═══ Source material

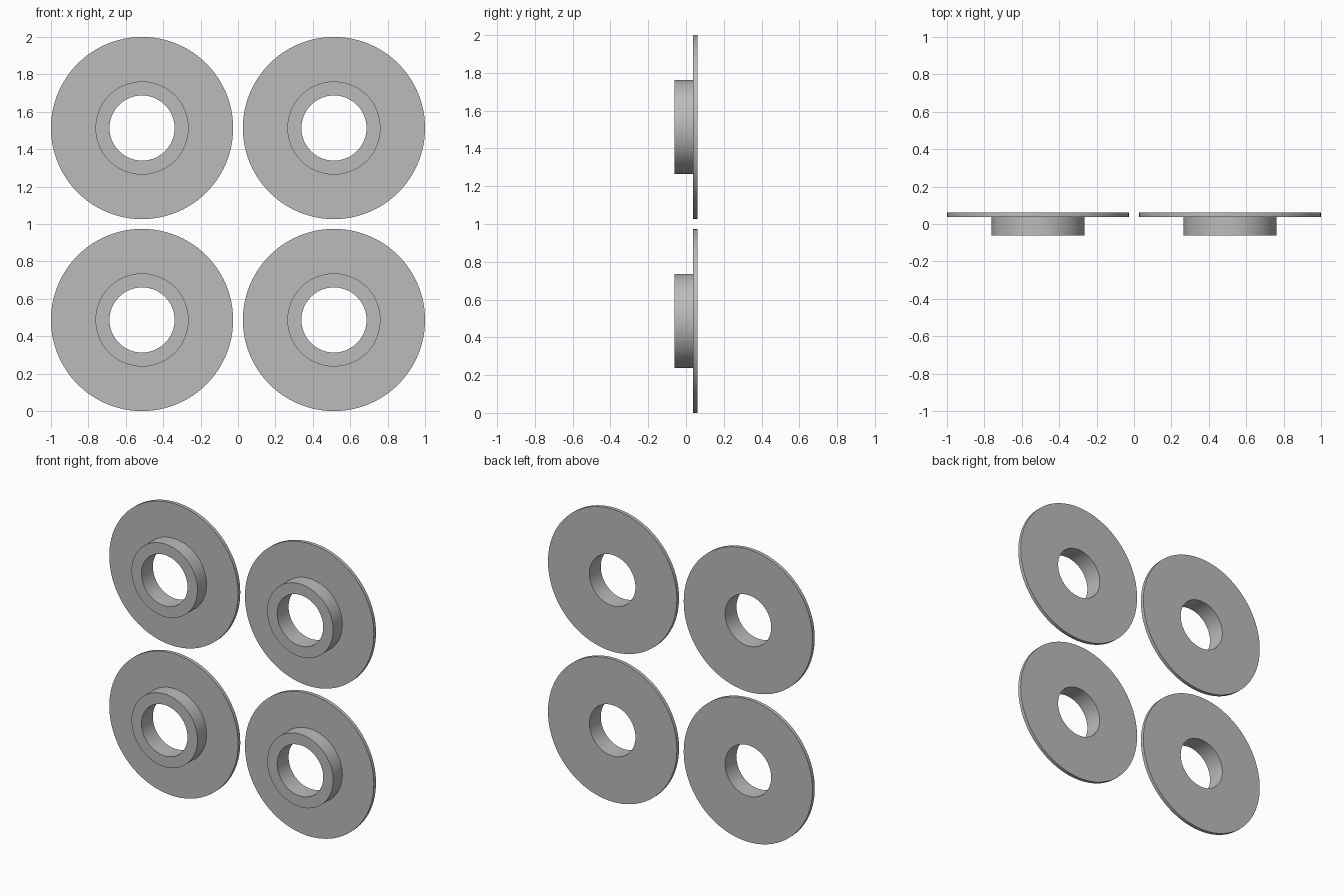
import bpy
import math
from mathutils import Matrix

cube = bpy.data.objects.get("Cube")
if cube:
    bpy.data.objects.remove(cube, do_unlink=True)

SEGMENTS = 96
OFFSET = 0.513          # ring centre from the middle of the set
FLANGE_R, HUB_R, BORE_R = 0.487, 0.249, 0.174
FRONT, STEP, BACK = -0.061, 0.038, 0.062

grey = bpy.data.materials.new("plain grey")
grey.use_nodes = True
colour = (0.5, 0.5, 0.5, 1)
grey.diffuse_color = colour
grey.node_tree.nodes["Principled BSDF"].inputs["Base Color"].default_value = colour


def flanged_ring(name, x, z):
    """Sweep the stepped section around the y axis into a closed ring."""
    section = [(BORE_R, FRONT), (HUB_R, FRONT), (HUB_R, STEP),
               (FLANGE_R, STEP), (FLANGE_R, BACK), (BORE_R, BACK)]
    count = len(section)
    verts, faces = [], []
    for i in range(SEGMENTS):
        turn = Matrix.Rotation(math.tau * i / SEGMENTS, 3, 'Y')
        for r, y in section:
            verts.append(turn.col[0] * r + turn.col[1] * y)
        a, b = i * count, (i + 1) % SEGMENTS * count
        for j in range(count):
            k = (j + 1) % count
            faces.append((a + j, a + k, b + k, b + j))
    mesh = bpy.data.meshes.new(name)
    mesh.from_pydata(verts, [], faces)
    mesh.materials.append(grey)
    ring = bpy.data.objects.new(name, mesh)
    ring.location = (x, 0, z)
    bpy.context.collection.objects.link(ring)

    # Consistent outward normals, smooth walls and sharp rims
    bpy.ops.object.select_all(action='DESELECT')
    ring.select_set(True)
    bpy.context.view_layer.objects.active = ring
    bpy.ops.object.mode_set(mode='EDIT')
    bpy.ops.mesh.select_all(action='SELECT')
    bpy.ops.mesh.normals_make_consistent(inside=False)
    bpy.ops.object.mode_set(mode='OBJECT')
    bpy.ops.object.shade_smooth_by_angle(angle=math.radians(30))


# Two by two set of rings
for side, x in (("right", -OFFSET), ("left", OFFSET)):
    for level, z in (("lower", FLANGE_R), ("upper", FLANGE_R + 2 * OFFSET)):
        flanged_ring(f"{level}_{side}_flanged_ring", x, z)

══════

▸ Work required:
List, from the entries above, every line in which the word "materials" shows up.

▸ Response:
grey = bpy.data.materials.new("plain grey")
    mesh.materials.append(grey)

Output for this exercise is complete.